◆ About this task ◆
Leave out the pictures and repeat the entries below verbatim.

◆ Data extracts ◆
◇ ◇ ◇ ◇ ◇
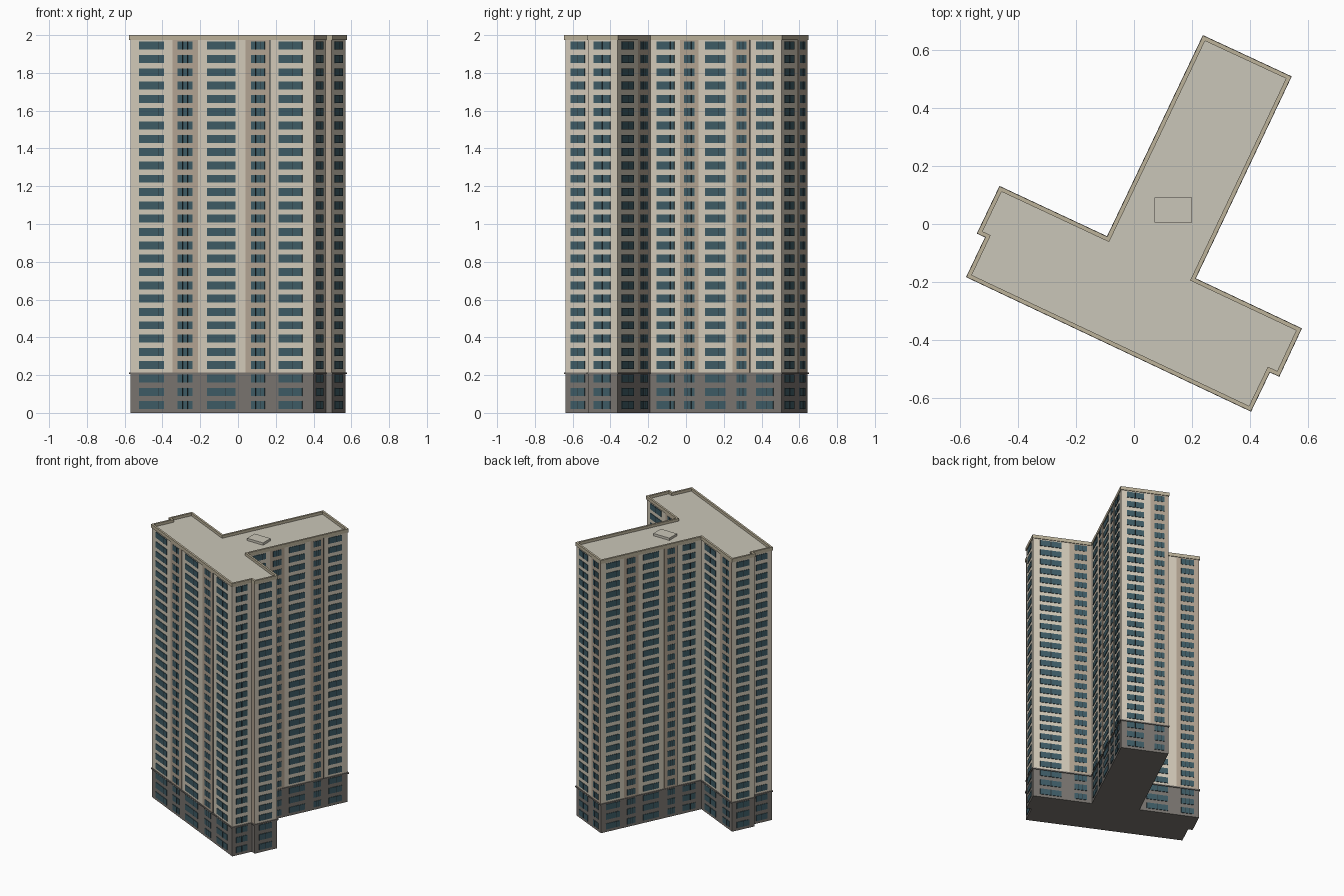
import bpy, bmesh
from mathutils import Vector, Matrix

if "Cube" in bpy.data.objects:
    bpy.data.objects.remove(bpy.data.objects["Cube"])


def mat(name, r, g, b):
    lin = [((c / 255 + 0.055) / 1.055) ** 2.4 for c in (r, g, b)]
    m = bpy.data.materials.new(name)
    m.diffuse_color = (*lin, 1)
    m.use_nodes = True
    m.node_tree.nodes["Principled BSDF"].inputs["Base Color"].default_value = m.diffuse_color
    return m


WALL = mat("cream wall", 212, 203, 186)
TAN = mat("tan panel", 180, 165, 147)
BASE = mat("grey stone", 122, 117, 112)
GLASS = mat("blue glass", 62, 92, 102)
ROOF = mat("roof grey", 202, 198, 184)
RIM = mat("parapet beige", 188, 178, 154)
FRAME = mat("dark frame", 44, 54, 58)

# T-shaped footprint, counter-clockwise
OUT = [Vector(p) for p in (
    (-0.57, -0.18), (0.40, -0.638), (0.465, -0.503), (0.497, -0.518),
    (0.57, -0.362), (0.205, -0.19), (0.535, 0.505), (0.24, 0.642),
    (-0.09, -0.05), (-0.46, 0.123), (-0.533, -0.03), (-0.505, -0.043))]
N = len(OUT)
BASE_TOP, ROOF_Z, TOP, FLOORS, PITCH = 0.21, 1.98, 2.0, 28, 0.0705


def normal(i):
    d = (OUT[(i + 1) % N] - OUT[i]).normalized()
    return Vector((d.y, -d.x))


def offset(d):
    return [p + (normal(i - 1) + normal(i)) * d if i else
            p + (normal(N - 1) + normal(0)) * d for i, p in enumerate(OUT)]


def finish(bm, name, material):
    bmesh.ops.recalc_face_normals(bm, faces=bm.faces)
    me = bpy.data.meshes.new(name)
    bm.to_mesh(me)
    bm.free()
    me.materials.append(material)
    ob = bpy.data.objects.new(name, me)
    bpy.context.collection.objects.link(ob)
    return ob


def prism(name, pts, z0, z1, material):
    bm = bmesh.new()
    f = bm.faces.new([bm.verts.new((p.x, p.y, z0)) for p in pts])
    top = bmesh.ops.extrude_face_region(bm, geom=[f])["geom"]
    bmesh.ops.translate(bm, vec=(0, 0, z1 - z0),
                        verts=[v for v in top if isinstance(v, bmesh.types.BMVert)])
    return finish(bm, name, material)


def ring(name, d_in, d_out, z0, z1, material):
    bm = bmesh.new()
    loops = [[bm.verts.new((p.x, p.y, z)) for p in offset(d)]
             for d, z in ((d_out, z0), (d_out, z1), (d_in, z1), (d_in, z0))]
    for k in range(4):
        a, b = loops[k], loops[(k + 1) % 4]
        for i in range(N):
            j = (i + 1) % N
            bm.faces.new((a[i], a[j], b[j], b[i]))
    return finish(bm, name, material)


def plate(bm, i, f0, f1, z0, z1, depth):
    """Thin box on wall i between fractions f0..f1 of its length."""
    a, b, n = OUT[i], OUT[(i + 1) % N], normal(i)
    d = (b - a)
    c = a + d * (f0 + f1) / 2 + n * depth / 2
    u = d.normalized()
    m = Matrix(((u.x * d.length * (f1 - f0), n.x * depth, 0, c.x),
                (u.y * d.length * (f1 - f0), n.y * depth, 0, c.y),
                (0, 0, z1 - z0, (z0 + z1) / 2), (0, 0, 0, 1)))
    bmesh.ops.create_cube(bm, size=1, matrix=m)


# Main volumes
prism("base", OUT, 0, BASE_TOP, BASE)
prism("tower", OUT, BASE_TOP, ROOF_Z - 0.002, WALL)
ring("base_ledge", -0.01, 0.006, BASE_TOP - 0.004, BASE_TOP + 0.005, BASE)
prism("roof", offset(-0.002), ROOF_Z - 0.002, ROOF_Z, ROOF)
ring("parapet", -0.009, 0.005, 1.975, TOP, RIM)

# Roof hatch
hatch = [Vector(p) for p in ((0.07, 0.005), (0.20, 0.005), (0.20, 0.092), (0.07, 0.092))]
prism("roof_hatch", hatch, ROOF_Z, 1.997, ROOF)

# Facade layouts: window spans with mullion fractions, tan spans
LONG = dict(win=[(.05, .185, (.77,)), (.26, .34, (.33, .67)), (.42, .575, (.65,)),
                 (.66, .735, (.33, .67)), (.81, .94, (.6,))],
            tan=[(.23, .37), (.63, .76)], line=[.763])
MID = dict(win=[(.12, .48, (.5,)), (.70, .91, (.33, .67))], tan=[(.62, .995)], line=[])
SHORT = dict(win=[(.2, .76, (.5,))], tan=[], line=[])
RETURN = dict(win=[], tan=[(0, 1)], line=[])
LAYOUT = [LONG, SHORT, RETURN, SHORT, MID, LONG, MID, LONG, MID, SHORT, RETURN, SHORT]

tan, glass, frame = bmesh.new(), bmesh.new(), bmesh.new()
for i, lay in enumerate(LAYOUT):
    for f0, f1 in lay["tan"]:
        plate(tan, i, f0, f1, BASE_TOP + 0.005, 1.974, 0.002)
    for f in lay["line"]:
        plate(frame, i, f - 0.002, f + 0.002, BASE_TOP + 0.005, 1.974, 0.003)
    length = (OUT[(i + 1) % N] - OUT[i]).length
    for f0, f1, mullions in lay["win"]:
        for k in range(FLOORS):
            z = 0.041 + k * PITCH
            plate(glass, i, f0, f1, z - 0.021, z + 0.021, 0.004)
            for m in mullions:
                c, h = f0 + (f1 - f0) * m, 0.0018 / length
                plate(frame, i, c - h, c + h, z - 0.021, z + 0.021, 0.005)
finish(tan, "tan_panels", TAN)
finish(glass, "windows", GLASS)
finish(frame, "window_mullions", FRAME)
◇ ◇ ◇ ◇ ◇
◆ Exercise result ◆
import bpy, bmesh
from mathutils import Vector, Matrix

if "Cube" in bpy.data.objects:
    bpy.data.objects.remove(bpy.data.objects["Cube"])


def mat(name, r, g, b):
    lin = [((c / 255 + 0.055) / 1.055) ** 2.4 for c in (r, g, b)]
    m = bpy.data.materials.new(name)
    m.diffuse_color = (*lin, 1)
    m.use_nodes = True
    m.node_tree.nodes["Principled BSDF"].inputs["Base Color"].default_value = m.diffuse_color
    return m


WALL = mat("cream wall", 212, 203, 186)
TAN = mat("tan panel", 180, 165, 147)
BASE = mat("grey stone", 122, 117, 112)
GLASS = mat("blue glass", 62, 92, 102)
ROOF = mat("roof grey", 202, 198, 184)
RIM = mat("parapet beige", 188, 178, 154)
FRAME = mat("dark frame", 44, 54, 58)

# T-shaped footprint, counter-clockwise
OUT = [Vector(p) for p in (
    (-0.57, -0.18), (0.40, -0.638), (0.465, -0.503), (0.497, -0.518),
    (0.57, -0.362), (0.205, -0.19), (0.535, 0.505), (0.24, 0.642),
    (-0.09, -0.05), (-0.46, 0.123), (-0.533, -0.03), (-0.505, -0.043))]
N = len(OUT)
BASE_TOP, ROOF_Z, TOP, FLOORS, PITCH = 0.21, 1.98, 2.0, 28, 0.0705


def normal(i):
    d = (OUT[(i + 1) % N] - OUT[i]).normalized()
    return Vector((d.y, -d.x))


def offset(d):
    return [p + (normal(i - 1) + normal(i)) * d if i else
            p + (normal(N - 1) + normal(0)) * d for i, p in enumerate(OUT)]


def finish(bm, name, material):
    bmesh.ops.recalc_face_normals(bm, faces=bm.faces)
    me = bpy.data.meshes.new(name)
    bm.to_mesh(me)
    bm.free()
    me.materials.append(material)
    ob = bpy.data.objects.new(name, me)
    bpy.context.collection.objects.link(ob)
    return ob


def prism(name, pts, z0, z1, material):
    bm = bmesh.new()
    f = bm.faces.new([bm.verts.new((p.x, p.y, z0)) for p in pts])
    top = bmesh.ops.extrude_face_region(bm, geom=[f])["geom"]
    bmesh.ops.translate(bm, vec=(0, 0, z1 - z0),
                        verts=[v for v in top if isinstance(v, bmesh.types.BMVert)])
    return finish(bm, name, material)


def ring(name, d_in, d_out, z0, z1, material):
    bm = bmesh.new()
    loops = [[bm.verts.new((p.x, p.y, z)) for p in offset(d)]
             for d, z in ((d_out, z0), (d_out, z1), (d_in, z1), (d_in, z0))]
    for k in range(4):
        a, b = loops[k], loops[(k + 1) % 4]
        for i in range(N):
            j = (i + 1) % N
            bm.faces.new((a[i], a[j], b[j], b[i]))
    return finish(bm, name, material)


def plate(bm, i, f0, f1, z0, z1, depth):
    """Thin box on wall i between fractions f0..f1 of its length."""
    a, b, n = OUT[i], OUT[(i + 1) % N], normal(i)
    d = (b - a)
    c = a + d * (f0 + f1) / 2 + n * depth / 2
    u = d.normalized()
    m = Matrix(((u.x * d.length * (f1 - f0), n.x * depth, 0, c.x),
                (u.y * d.length * (f1 - f0), n.y * depth, 0, c.y),
                (0, 0, z1 - z0, (z0 + z1) / 2), (0, 0, 0, 1)))
    bmesh.ops.create_cube(bm, size=1, matrix=m)


# Main volumes
prism("base", OUT, 0, BASE_TOP, BASE)
prism("tower", OUT, BASE_TOP, ROOF_Z - 0.002, WALL)
ring("base_ledge", -0.01, 0.006, BASE_TOP - 0.004, BASE_TOP + 0.005, BASE)
prism("roof", offset(-0.002), ROOF_Z - 0.002, ROOF_Z, ROOF)
ring("parapet", -0.009, 0.005, 1.975, TOP, RIM)

# Roof hatch
hatch = [Vector(p) for p in ((0.07, 0.005), (0.20, 0.005), (0.20, 0.092), (0.07, 0.092))]
prism("roof_hatch", hatch, ROOF_Z, 1.997, ROOF)

# Facade layouts: window spans with mullion fractions, tan spans
LONG = dict(win=[(.05, .185, (.77,)), (.26, .34, (.33, .67)), (.42, .575, (.65,)),
                 (.66, .735, (.33, .67)), (.81, .94, (.6,))],
            tan=[(.23, .37), (.63, .76)], line=[.763])
MID = dict(win=[(.12, .48, (.5,)), (.70, .91, (.33, .67))], tan=[(.62, .995)], line=[])
SHORT = dict(win=[(.2, .76, (.5,))], tan=[], line=[])
RETURN = dict(win=[], tan=[(0, 1)], line=[])
LAYOUT = [LONG, SHORT, RETURN, SHORT, MID, LONG, MID, LONG, MID, SHORT, RETURN, SHORT]

tan, glass, frame = bmesh.new(), bmesh.new(), bmesh.new()
for i, lay in enumerate(LAYOUT):
    for f0, f1 in lay["tan"]:
        plate(tan, i, f0, f1, BASE_TOP + 0.005, 1.974, 0.002)
    for f in lay["line"]:
        plate(frame, i, f - 0.002, f + 0.002, BASE_TOP + 0.005, 1.974, 0.003)
    length = (OUT[(i + 1) % N] - OUT[i]).length
    for f0, f1, mullions in lay["win"]:
        for k in range(FLOORS):
            z = 0.041 + k * PITCH
            plate(glass, i, f0, f1, z - 0.021, z + 0.021, 0.004)
            for m in mullions:
                c, h = f0 + (f1 - f0) * m, 0.0018 / length
                plate(frame, i, c - h, c + h, z - 0.021, z + 0.021, 0.005)
finish(tan, "tan_panels", TAN)
finish(glass, "windows", GLASS)
finish(frame, "window_mullions", FRAME)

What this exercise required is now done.